By Laura Chambers
Six weeks ago, the Vancouver Canucks set out on the road to the Stanley Cup Finals. Eighteen games and twelve wins later, the Canucks are nearly there.
Now all they need is an opponent.
The Tampa Bay Lightning forced Game 7 in the Eastern Conference Finals yesterday, edging the Boston Bruins 5-4.
“Boston is obviously very physical, a lot of punishing forwards, good depth, good defense,” assessed Kevin Bieksa of his potential opposition. “Obviously [Zdeno] Chara is one of the best players in the League, and world class goaltending in Tim Thomas who can steal games.”
Tampa Bay presents no less of a challenge. “Tampa has the experience with winning in the past, a very quick team and a lot of big scorers up front,” said fellow blueliner Sami Salo.
The Eastern foes will meet again on Friday to determine who will head to Vancouver for Game 1 next Wednesday. At this point, the Canucks have no preference of who they will battle for the Cup.
“It doesn’t matter,” said Ryan Kesler. “We’re going to have a job in front of us here and whoever we play we’re going to have to focus and put a game plan together to win.”
Before that happens, Canucks coaching staff have put together a game plan for the upcoming week. The team will practice on Friday, Saturday, Monday and Tuesday in preparation for the series opener.
Regardless of who wins tomorrow, Alain Vigneault does not expect the lengthy Eastern Conference Finals to give the Canucks an advantage.
“The way the schedule’s been laid out for the final series, I don’t think having a Game 7 is going to hurt the team,” said Vigneault, following the release of the fourth round calendar. “They’re going to have five days in between. There’s going to be no advantage for one team or another.”
Not that the Canucks are disappointed.
“Hey it is what it is -- it’s the Stanley Cup Finals,” added Vigneault.
Getting to this stage in the playoffs is a mental and physical challenge for any team. With potentially two weeks of play to go, the Canucks remain focused on the task at hand.
“I’d call it total commitment,” Vigneault explained. “So far we’ve done a real good job of making sure that they stay focused on that one game at a time mentality and the process…and then after, we’ll celebrate.”

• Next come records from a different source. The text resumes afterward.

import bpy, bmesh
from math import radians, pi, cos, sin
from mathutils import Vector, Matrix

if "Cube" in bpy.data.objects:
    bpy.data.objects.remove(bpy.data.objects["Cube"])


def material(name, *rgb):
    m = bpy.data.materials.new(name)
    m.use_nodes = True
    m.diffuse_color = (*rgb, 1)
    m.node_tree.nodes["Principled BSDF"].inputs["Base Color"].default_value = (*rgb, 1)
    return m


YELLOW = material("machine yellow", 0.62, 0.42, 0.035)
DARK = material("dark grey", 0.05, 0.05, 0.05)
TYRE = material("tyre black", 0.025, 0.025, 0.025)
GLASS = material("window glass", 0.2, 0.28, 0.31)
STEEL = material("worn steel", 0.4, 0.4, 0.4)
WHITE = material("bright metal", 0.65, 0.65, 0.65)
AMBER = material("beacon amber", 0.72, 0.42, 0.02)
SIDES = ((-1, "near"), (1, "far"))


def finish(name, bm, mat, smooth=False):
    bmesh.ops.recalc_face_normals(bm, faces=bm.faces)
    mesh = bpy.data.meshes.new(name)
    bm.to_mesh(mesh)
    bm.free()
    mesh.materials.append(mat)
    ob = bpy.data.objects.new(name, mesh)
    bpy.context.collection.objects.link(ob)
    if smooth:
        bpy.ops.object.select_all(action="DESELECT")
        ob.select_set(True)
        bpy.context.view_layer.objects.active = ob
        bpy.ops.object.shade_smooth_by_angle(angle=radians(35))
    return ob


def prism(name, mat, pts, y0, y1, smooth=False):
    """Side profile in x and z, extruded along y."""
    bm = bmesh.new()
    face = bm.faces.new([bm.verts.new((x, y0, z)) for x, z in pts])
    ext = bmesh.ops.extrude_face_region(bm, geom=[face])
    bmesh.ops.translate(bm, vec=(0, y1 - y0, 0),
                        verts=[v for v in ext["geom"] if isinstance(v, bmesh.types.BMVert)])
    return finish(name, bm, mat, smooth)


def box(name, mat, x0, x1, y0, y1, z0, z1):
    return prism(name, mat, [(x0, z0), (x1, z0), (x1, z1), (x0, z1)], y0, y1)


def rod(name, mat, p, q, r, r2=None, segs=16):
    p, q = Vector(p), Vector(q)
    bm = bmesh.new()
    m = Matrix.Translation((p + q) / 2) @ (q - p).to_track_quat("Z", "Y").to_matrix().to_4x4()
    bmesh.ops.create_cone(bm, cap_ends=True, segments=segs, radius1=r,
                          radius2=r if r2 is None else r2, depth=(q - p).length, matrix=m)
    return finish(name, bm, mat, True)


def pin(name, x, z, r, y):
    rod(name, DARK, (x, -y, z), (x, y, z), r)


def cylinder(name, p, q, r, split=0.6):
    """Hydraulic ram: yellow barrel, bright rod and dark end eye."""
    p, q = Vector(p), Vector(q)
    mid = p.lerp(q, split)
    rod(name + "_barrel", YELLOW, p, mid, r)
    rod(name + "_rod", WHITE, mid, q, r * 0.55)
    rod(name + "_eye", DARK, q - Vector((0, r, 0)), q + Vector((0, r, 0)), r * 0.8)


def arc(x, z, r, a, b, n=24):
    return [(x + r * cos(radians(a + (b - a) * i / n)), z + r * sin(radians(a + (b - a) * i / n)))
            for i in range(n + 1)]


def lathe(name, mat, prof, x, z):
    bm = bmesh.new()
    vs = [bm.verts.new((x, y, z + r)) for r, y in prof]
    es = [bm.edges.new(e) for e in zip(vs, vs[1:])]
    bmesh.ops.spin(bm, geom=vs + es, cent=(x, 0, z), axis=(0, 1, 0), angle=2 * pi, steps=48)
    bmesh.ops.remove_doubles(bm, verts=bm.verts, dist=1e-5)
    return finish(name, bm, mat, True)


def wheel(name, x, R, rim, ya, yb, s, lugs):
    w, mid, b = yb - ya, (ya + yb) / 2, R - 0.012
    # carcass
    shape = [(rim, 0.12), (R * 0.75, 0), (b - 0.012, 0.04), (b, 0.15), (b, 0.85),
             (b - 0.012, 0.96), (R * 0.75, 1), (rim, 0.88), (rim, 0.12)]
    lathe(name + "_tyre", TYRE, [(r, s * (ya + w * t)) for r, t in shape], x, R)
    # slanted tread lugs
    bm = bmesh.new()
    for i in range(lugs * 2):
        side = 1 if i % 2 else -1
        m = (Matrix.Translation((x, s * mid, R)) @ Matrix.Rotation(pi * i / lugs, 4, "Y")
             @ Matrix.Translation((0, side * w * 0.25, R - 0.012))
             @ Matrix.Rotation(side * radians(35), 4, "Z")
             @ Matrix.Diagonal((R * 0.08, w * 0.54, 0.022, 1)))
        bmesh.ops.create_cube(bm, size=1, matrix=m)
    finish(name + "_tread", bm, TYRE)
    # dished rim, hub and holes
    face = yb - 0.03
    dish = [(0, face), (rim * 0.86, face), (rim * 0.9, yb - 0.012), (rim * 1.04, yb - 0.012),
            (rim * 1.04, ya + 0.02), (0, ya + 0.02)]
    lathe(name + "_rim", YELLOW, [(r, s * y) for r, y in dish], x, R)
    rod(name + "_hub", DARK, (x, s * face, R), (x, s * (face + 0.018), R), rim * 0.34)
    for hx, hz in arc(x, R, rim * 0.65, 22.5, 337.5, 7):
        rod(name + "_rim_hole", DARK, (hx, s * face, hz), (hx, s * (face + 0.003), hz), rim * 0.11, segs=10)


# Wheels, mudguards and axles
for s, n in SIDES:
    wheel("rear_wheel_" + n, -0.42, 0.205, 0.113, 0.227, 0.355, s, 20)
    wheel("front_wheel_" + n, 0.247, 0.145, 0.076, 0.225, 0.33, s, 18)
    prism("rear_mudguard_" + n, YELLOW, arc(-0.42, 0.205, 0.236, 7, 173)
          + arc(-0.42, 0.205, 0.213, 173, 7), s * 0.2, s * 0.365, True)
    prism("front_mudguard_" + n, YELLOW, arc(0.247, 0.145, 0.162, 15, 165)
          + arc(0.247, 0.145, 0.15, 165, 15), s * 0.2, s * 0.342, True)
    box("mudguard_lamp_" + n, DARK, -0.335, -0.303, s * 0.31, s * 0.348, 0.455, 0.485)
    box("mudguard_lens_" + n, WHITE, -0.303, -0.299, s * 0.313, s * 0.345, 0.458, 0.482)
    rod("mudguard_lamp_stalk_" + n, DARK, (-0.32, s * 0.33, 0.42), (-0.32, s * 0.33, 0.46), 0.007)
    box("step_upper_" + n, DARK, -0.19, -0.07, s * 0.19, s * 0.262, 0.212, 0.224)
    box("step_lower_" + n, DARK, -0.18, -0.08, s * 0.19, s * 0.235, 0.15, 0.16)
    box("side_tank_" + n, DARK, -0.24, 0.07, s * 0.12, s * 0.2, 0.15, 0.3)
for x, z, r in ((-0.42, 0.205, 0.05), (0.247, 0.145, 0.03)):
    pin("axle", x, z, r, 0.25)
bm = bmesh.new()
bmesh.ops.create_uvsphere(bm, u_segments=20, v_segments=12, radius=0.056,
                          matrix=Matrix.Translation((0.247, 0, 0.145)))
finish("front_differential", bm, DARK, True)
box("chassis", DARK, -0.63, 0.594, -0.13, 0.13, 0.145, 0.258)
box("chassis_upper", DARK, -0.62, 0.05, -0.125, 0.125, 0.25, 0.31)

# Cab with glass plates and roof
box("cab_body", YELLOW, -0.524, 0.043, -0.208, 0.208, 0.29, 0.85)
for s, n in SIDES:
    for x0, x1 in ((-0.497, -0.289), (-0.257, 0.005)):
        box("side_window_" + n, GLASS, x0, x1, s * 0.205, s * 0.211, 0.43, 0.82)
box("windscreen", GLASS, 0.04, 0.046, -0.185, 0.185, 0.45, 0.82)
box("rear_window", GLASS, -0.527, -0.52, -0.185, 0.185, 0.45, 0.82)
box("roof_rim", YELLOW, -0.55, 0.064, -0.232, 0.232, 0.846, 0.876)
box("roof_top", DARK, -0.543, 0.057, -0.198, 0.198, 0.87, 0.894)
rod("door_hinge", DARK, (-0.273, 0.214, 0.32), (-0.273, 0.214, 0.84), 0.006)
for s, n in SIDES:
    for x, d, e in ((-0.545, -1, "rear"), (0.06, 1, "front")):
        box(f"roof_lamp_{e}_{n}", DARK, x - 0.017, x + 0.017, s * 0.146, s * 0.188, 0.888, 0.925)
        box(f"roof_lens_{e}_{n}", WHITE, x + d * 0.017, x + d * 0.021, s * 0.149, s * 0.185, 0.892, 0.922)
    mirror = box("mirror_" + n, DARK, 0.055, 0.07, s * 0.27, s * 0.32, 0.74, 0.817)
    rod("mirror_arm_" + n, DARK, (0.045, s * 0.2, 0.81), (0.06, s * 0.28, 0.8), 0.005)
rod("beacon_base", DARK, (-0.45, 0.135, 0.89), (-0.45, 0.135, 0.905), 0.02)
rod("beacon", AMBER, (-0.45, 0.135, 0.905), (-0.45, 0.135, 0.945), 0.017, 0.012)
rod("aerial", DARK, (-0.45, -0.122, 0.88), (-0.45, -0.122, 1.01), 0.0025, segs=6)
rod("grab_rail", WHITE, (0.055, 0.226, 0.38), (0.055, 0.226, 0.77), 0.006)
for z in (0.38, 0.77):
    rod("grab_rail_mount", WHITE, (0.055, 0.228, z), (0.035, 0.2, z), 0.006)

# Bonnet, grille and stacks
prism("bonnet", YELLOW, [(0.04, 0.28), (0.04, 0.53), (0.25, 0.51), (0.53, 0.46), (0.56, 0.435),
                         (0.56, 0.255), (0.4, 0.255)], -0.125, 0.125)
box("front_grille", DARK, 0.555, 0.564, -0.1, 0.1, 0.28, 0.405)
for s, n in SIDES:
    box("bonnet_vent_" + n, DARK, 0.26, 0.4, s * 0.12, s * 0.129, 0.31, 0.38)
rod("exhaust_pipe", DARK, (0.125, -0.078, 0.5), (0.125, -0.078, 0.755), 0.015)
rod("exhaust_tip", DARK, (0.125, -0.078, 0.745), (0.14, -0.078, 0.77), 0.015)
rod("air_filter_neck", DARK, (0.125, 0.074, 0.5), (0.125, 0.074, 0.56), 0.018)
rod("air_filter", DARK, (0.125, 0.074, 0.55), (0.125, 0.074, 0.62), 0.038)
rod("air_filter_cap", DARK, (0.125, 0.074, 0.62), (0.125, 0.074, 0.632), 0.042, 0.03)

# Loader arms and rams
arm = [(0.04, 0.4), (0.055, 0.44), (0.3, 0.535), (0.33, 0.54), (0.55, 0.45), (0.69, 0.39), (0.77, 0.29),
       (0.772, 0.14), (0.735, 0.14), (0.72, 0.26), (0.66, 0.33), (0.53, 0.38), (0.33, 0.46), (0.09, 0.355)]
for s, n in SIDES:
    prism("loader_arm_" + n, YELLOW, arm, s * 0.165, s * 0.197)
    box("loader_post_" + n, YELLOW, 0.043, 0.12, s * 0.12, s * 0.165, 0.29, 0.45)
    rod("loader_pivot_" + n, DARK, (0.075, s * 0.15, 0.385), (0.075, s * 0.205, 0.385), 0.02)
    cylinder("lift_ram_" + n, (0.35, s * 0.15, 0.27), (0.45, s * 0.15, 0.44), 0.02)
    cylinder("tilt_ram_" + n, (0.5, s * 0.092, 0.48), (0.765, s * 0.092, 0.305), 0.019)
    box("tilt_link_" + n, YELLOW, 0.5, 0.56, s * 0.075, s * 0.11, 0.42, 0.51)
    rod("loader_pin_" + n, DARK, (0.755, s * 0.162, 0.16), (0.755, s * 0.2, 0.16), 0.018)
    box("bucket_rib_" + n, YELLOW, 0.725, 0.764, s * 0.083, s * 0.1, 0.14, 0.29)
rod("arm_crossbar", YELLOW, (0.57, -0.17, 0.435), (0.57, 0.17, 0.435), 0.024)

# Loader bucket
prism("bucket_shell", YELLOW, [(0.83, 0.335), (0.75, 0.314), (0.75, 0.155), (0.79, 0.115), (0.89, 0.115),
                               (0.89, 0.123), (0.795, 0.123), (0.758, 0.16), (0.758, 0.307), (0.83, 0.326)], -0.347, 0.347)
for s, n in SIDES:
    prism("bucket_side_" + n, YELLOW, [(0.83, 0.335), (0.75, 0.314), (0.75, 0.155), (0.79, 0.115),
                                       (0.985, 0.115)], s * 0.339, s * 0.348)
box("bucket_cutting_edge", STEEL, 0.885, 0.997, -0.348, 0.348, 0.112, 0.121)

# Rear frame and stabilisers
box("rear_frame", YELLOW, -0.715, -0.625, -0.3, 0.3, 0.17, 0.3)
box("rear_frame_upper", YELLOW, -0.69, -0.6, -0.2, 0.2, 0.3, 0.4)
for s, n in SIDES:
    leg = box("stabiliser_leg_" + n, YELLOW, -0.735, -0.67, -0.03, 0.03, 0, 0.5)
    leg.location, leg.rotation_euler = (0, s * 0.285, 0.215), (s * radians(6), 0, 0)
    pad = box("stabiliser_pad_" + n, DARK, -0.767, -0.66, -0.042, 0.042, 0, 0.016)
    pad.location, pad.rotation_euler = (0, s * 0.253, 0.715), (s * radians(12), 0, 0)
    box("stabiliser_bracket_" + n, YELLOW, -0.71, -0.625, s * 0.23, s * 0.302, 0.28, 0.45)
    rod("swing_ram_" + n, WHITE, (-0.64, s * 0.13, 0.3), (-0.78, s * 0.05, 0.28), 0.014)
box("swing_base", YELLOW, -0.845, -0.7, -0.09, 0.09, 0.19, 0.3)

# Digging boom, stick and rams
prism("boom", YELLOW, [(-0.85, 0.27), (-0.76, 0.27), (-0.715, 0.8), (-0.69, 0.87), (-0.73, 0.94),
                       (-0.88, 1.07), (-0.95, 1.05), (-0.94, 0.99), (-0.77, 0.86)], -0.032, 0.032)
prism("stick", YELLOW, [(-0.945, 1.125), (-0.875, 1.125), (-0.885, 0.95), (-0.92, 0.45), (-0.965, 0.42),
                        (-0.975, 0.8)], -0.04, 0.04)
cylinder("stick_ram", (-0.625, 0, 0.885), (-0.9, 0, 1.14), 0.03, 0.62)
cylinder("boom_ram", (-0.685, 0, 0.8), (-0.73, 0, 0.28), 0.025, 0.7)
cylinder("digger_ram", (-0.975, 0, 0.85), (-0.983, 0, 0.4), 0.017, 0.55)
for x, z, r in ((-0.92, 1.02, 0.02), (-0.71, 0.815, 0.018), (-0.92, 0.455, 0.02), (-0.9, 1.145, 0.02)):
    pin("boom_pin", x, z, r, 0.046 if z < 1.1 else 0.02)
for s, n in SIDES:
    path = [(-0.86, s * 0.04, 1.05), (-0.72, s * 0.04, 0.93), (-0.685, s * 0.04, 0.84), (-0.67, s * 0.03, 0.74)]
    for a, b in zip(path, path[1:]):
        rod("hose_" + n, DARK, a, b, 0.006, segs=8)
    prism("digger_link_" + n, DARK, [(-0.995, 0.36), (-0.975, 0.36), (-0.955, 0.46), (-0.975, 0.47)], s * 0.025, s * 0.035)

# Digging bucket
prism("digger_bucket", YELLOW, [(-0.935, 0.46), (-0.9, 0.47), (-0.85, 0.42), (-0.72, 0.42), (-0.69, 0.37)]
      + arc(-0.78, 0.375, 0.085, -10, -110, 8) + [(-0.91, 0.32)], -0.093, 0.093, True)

The Vancouver Canucks have journeyed to the Stanley Cup Finals twice before in franchise history, but for many Canucks, next Wednesday will mark their first experience in the fourth and final round.
Roberto Luongo has played in 52 playoff games, won two world championships and an Olympic gold medal, but has never before played for the ultimate prize in hockey. The Canucks have faith in their goaltender as they head into uncharted territory in pursuit of the Cup.
“I think he’s gotten better as the playoffs have gone on,” said Bieksa. “He’s a world class goalie, he’s proven that before. He’s performed on the biggest stage and he did it again last game. We’re a really tough team to beat when he’s going like that.”
Henrik Sedin has the opportunity to make history of his own in the coming weeks.
Less than a handful of teams have won the Stanley Cup captained by a European player. Charlie Gardiner, born in Scotland, was the first European captain to lead his team to the Stanley Cup in 1934. More recently, fellow Swede Nicklas Lindstrom accomplished the feat as captain of the Detroit Red Wings.
“I don’t buy into the fact that you can’t have a European captain and go on and win,” said Henrik before deadpanning, “We had a Swedish captain at the Olympics in Torino and we won it so that’s all I can say.”
After Kevin Bieksa scored the double overtime winner to propel the Canucks to the Stanley Cup Finals, the first call he got was from his grandparents with an important message. “Don’t hurt yourself Kevin, be careful.”
Sage advice at a time of year when player injuries are common and rarely divulged.
“Everybody right now understands what’s at stake and they’re willing to go to extreme lengths to win,” said Coach V, who bent the rules to comment on the status of Ryan Kesler. “He’s one of our core guys and he’s obviously doing that right now.”
Kesler left the ice midway through the second period in Game 5, noticeably favouring his left leg en route to the dressing room.
When asked about it, Kesler joked that he had to go call his wife because he thought he left the iron on.
Once the call was done, Kesler came back and then some, tipping in the tying goal with 13.2 seconds left in regulation to send the game into overtime.
Kesler’s return was a relief to the Canucks and more good news could be on the horizon.
Coach Vigneault confirmed that both Christian Ehrhoff and Aaron Rome are expected to be ready for the final series starting next Wednesday.
The two defensemen both left the ice in Game 3 against San Jose after taking hits from Jamie McGinn. Erhoff leads all Canucks defensemen with 11 points and Rome scored his first ever playoff goal in Game 2 of the conference finals.